▶ [Task data]
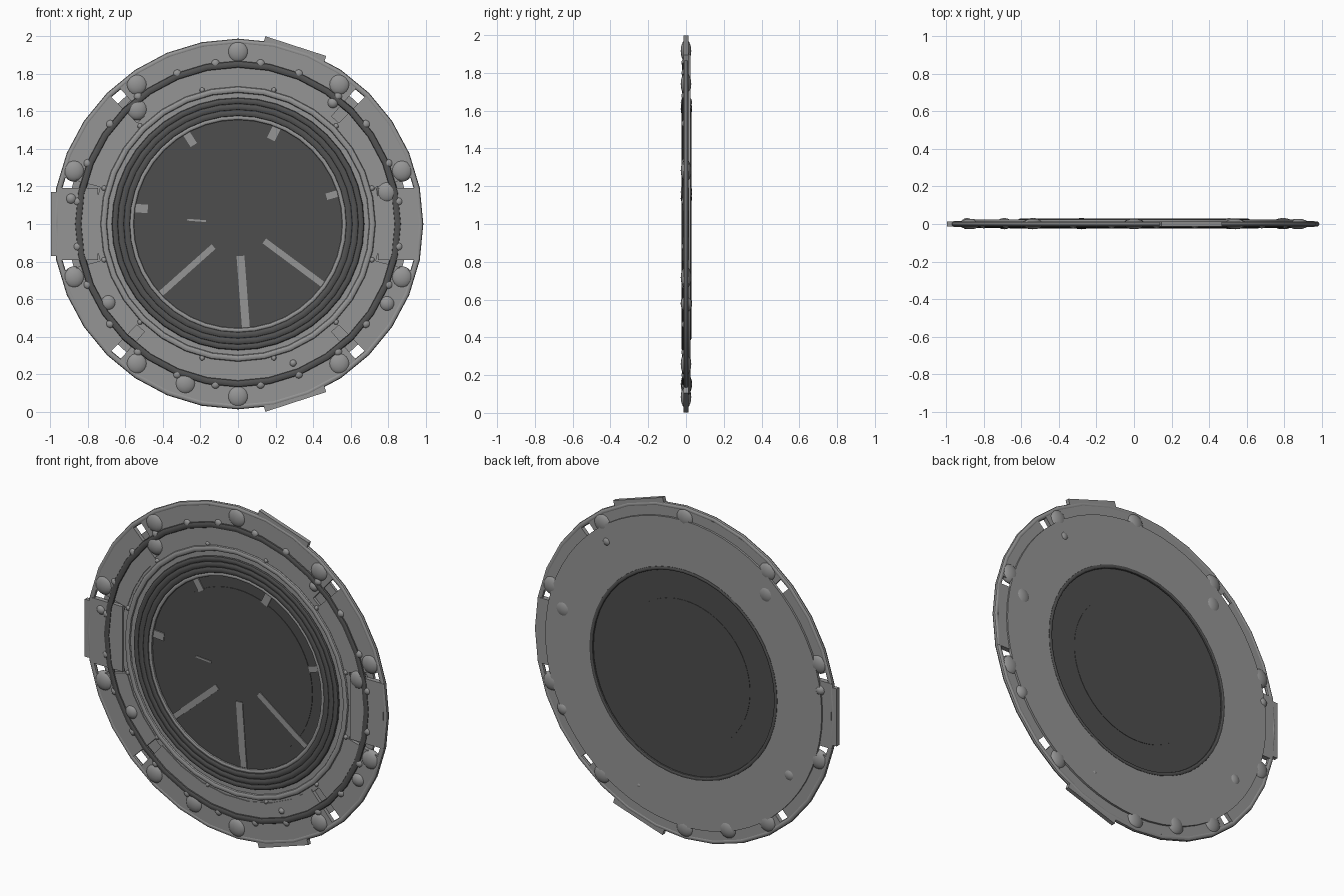
import bpy, bmesh, math
from mathutils import Matrix, Vector

if "Cube" in bpy.data.objects:
    bpy.data.objects.remove(bpy.data.objects["Cube"])

CZ = 1.0  # height of the wheel centre


def mat(name, v):
    m = bpy.data.materials.new(name)
    m.diffuse_color = (v, v, v, 1)
    m.use_nodes = True
    m.node_tree.nodes["Principled BSDF"].inputs["Base Color"].default_value = m.diffuse_color
    return m


STONE = mat("mid grey", 0.30)
DARK = mat("dark grey", 0.085)
GLASS = mat("dark glass grey", 0.075)


def polar(r, deg, y=0.0):
    a = math.radians(deg)
    return Vector((r * math.cos(a), y, CZ + r * math.sin(a)))


def finish(name, bm, material, smooth=True):
    bmesh.ops.recalc_face_normals(bm, faces=bm.faces)
    me = bpy.data.meshes.new(name)
    bm.to_mesh(me)
    bm.free()
    me.materials.append(material)
    ob = bpy.data.objects.new(name, me)
    bpy.context.collection.objects.link(ob)
    if smooth:
        bpy.ops.object.select_all(action='DESELECT')
        bpy.context.view_layer.objects.active = ob
        ob.select_set(True)
        bpy.ops.object.shade_smooth_by_angle(angle=math.radians(35))
    return ob


def revolve(bm, profile, a0=0, a1=360, seg=32):
    """Sweep a closed (radius, y) profile around the wheel axis."""
    full = a1 - a0 >= 360
    n = seg if full else seg + 1
    rows = [[bm.verts.new(polar(r, a0 + (a1 - a0) * i / seg, y)) for r, y in profile]
            for i in range(n)]
    k = len(profile)
    for i in range(seg):
        p, q = rows[i], rows[(i + 1) % n]
        for j in range(k):
            bm.faces.new((p[j], p[(j + 1) % k], q[(j + 1) % k], q[j]))
    if not full:
        bm.faces.new(rows[0])
        bm.faces.new(rows[-1])


def rect(r0, r1, y0, y1):
    return [(r0, y0), (r1, y0), (r1, y1), (r0, y1)]


def oval(r, y, rr, ry, n=10):
    return [(r + rr * math.cos(2 * math.pi * i / n), y + ry * math.sin(2 * math.pi * i / n))
            for i in range(n)]


def ring(name, profile, material, seg=32):
    bm = bmesh.new()
    revolve(bm, profile, seg=seg)
    finish(name, bm, material)


def disc(name, r, y0, y1, material):
    bm = bmesh.new()
    bmesh.ops.create_cone(bm, cap_ends=True, segments=64, radius1=r, radius2=r, depth=y1 - y0,
                          matrix=Matrix.Translation((0, (y0 + y1) / 2, CZ))
                          @ Matrix.Rotation(math.pi / 2, 4, 'X'))
    finish(name, bm, material)


def add_box(bm, centre, size, deg=0):
    bmesh.ops.create_cube(bm, size=1, matrix=Matrix.Translation(centre)
                          @ Matrix.Rotation(-math.radians(deg), 4, 'Y')
                          @ Matrix.Diagonal((*size, 1)))


def add_ball(bm, centre, r, ry, seg=16):
    bmesh.ops.create_uvsphere(bm, u_segments=seg, v_segments=seg // 2 + 2, radius=1,
                              matrix=Matrix.Translation(centre) @ Matrix.Diagonal((r, ry, r, 1)))


# Backing plate, inner base ring and outer rim
ring("back_plate", rect(0.60, 0.905, 0.008, 0.024), STONE, 64)
ring("base_ring", rect(0.60, 0.76, -0.008, 0.012), STONE, 64)
ring("outer_rim", oval(0.97, 0, 0.016, 0.015), STONE)

# Curved panels with small gaps between them
bm = bmesh.new()
for a0, a1 in ((15, 45), (49, 131), (135, 165)):
    for s in (0, 180):
        revolve(bm, rect(0.745, 0.965, -0.012, 0.012), a0 + s, a1 + s,
                max(3, round((a1 - a0) / 11)))
finish("curved_panels", bm, STONE)

# Flat side panels
bm = bmesh.new()
for s in (-1, 1):
    add_box(bm, (s * 0.852, 0, CZ), (0.215, 0.03, 0.385))
finish("side_panels", bm, STONE, False)

# Three blocks standing out of the rim
bm = bmesh.new()
for a in (72, 180, -72):
    add_box(bm, polar(0.96, a), (0.07, 0.024, 0.34), a)
finish("rim_blocks", bm, STONE, False)

# Dark track with paired beads
ring("bead_track", oval(0.85, -0.010, 0.019, 0.012), DARK)
bm = bmesh.new()
for k in range(12):
    for d in (-8, 8):
        add_ball(bm, polar(0.862, 30 * k + d, -0.008), 0.023, 0.016, 10)
finish("track_beads", bm, STONE)

# Light inner ring with knobs
ring("inner_trim", oval(0.715, -0.010, 0.017, 0.012), STONE)
bm = bmesh.new()
for k in range(12):
    add_ball(bm, polar(0.738, 30 * k + 15, -0.009), 0.014, 0.01, 8)
finish("trim_knobs", bm, STONE)

# Stepped dark frame around the window
for i, (r, w) in enumerate(((0.655, 0.017), (0.624, 0.019), (0.592, 0.019))):
    ring(f"window_frame_{i + 1}", oval(r, -0.012, w, 0.013), DARK, 40)
ring("window_lip", oval(0.566, -0.010, 0.012, 0.010), STONE, 40)
ring("window_back_rim", oval(0.605, 0.02, 0.012, 0.009), DARK, 48)

# Window discs
disc("window", 0.60, -0.002, 0.014, GLASS)
disc("window_inner_front", 0.49, -0.005, 0.0, GLASS)
disc("window_inner_back", 0.43, 0.010, 0.016, GLASS)

# Spokes and short ticks lying on the window, as start, end and width
bm = bmesh.new()
for x0, z0, x1, z1, w in (
        (-0.13, 0.88, -0.41, 0.63, 0.032), (0.013, 0.83, 0.042, 0.45, 0.042),
        (0.14, 0.91, 0.45, 0.68, 0.032), (-0.55, 1.085, -0.48, 1.08, 0.045),
        (-0.28, 1.49, -0.235, 1.42, 0.04), (0.215, 1.53, 0.175, 1.45, 0.045),
        (0.54, 1.165, 0.47, 1.145, 0.035), (-0.27, 1.023, -0.17, 1.015, 0.01)):
    dx, dz = x1 - x0, z1 - z0
    add_box(bm, ((x0 + x1) / 2, -0.006, (z0 + z1) / 2),
            (math.hypot(dx, dz), 0.006, w), math.degrees(math.atan2(dz, dx)))
finish("window_spokes", bm, STONE, False)

# Large studs around the rim
bm = bmesh.new()
for k in range(10):
    add_ball(bm, polar(0.917, 18 + 36 * k), 0.058, 0.028)
finish("rim_studs", bm, STONE)

# Loose studs, as x, z, radius
bm = bmesh.new()
for x, z, r in ((-0.537, 1.61, 0.058), (0.793, 1.17, 0.058), (-0.28, 0.152, 0.058),
                (0.793, 0.577, 0.043), (-0.69, 0.582, 0.043), (0.505, 1.645, 0.032),
                (-0.888, 1.135, 0.032), (0.293, 0.26, 0.022)):
    add_ball(bm, (x, 0.002, z), r, 0.03 if r > 0.025 else 0.025)
finish("loose_studs", bm, STONE)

▶ [Problem statement]
Please give back exactly the lines of this listing beginning at the line with "0.013), DARK, 40)" and ending with the line with "add_ball(bm, (x, 0.002, z), r, 0.03", both included, and nothing else.

▶ [Solution for this problem]
    ring(f"window_frame_{i + 1}", oval(r, -0.012, w, 0.013), DARK, 40)
ring("window_lip", oval(0.566, -0.010, 0.012, 0.010), STONE, 40)
ring("window_back_rim", oval(0.605, 0.02, 0.012, 0.009), DARK, 48)

# Window discs
disc("window", 0.60, -0.002, 0.014, GLASS)
disc("window_inner_front", 0.49, -0.005, 0.0, GLASS)
disc("window_inner_back", 0.43, 0.010, 0.016, GLASS)

# Spokes and short ticks lying on the window, as start, end and width
bm = bmesh.new()
for x0, z0, x1, z1, w in (
        (-0.13, 0.88, -0.41, 0.63, 0.032), (0.013, 0.83, 0.042, 0.45, 0.042),
        (0.14, 0.91, 0.45, 0.68, 0.032), (-0.55, 1.085, -0.48, 1.08, 0.045),
        (-0.28, 1.49, -0.235, 1.42, 0.04), (0.215, 1.53, 0.175, 1.45, 0.045),
        (0.54, 1.165, 0.47, 1.145, 0.035), (-0.27, 1.023, -0.17, 1.015, 0.01)):
    dx, dz = x1 - x0, z1 - z0
    add_box(bm, ((x0 + x1) / 2, -0.006, (z0 + z1) / 2),
            (math.hypot(dx, dz), 0.006, w), math.degrees(math.atan2(dz, dx)))
finish("window_spokes", bm, STONE, False)

# Large studs around the rim
bm = bmesh.new()
for k in range(10):
    add_ball(bm, polar(0.917, 18 + 36 * k), 0.058, 0.028)
finish("rim_studs", bm, STONE)

# Loose studs, as x, z, radius
bm = bmesh.new()
for x, z, r in ((-0.537, 1.61, 0.058), (0.793, 1.17, 0.058), (-0.28, 0.152, 0.058),
                (0.793, 0.577, 0.043), (-0.69, 0.582, 0.043), (0.505, 1.645, 0.032),
                (-0.888, 1.135, 0.032), (0.293, 0.26, 0.022)):
    add_ball(bm, (x, 0.002, z), r, 0.03 if r > 0.025 else 0.025)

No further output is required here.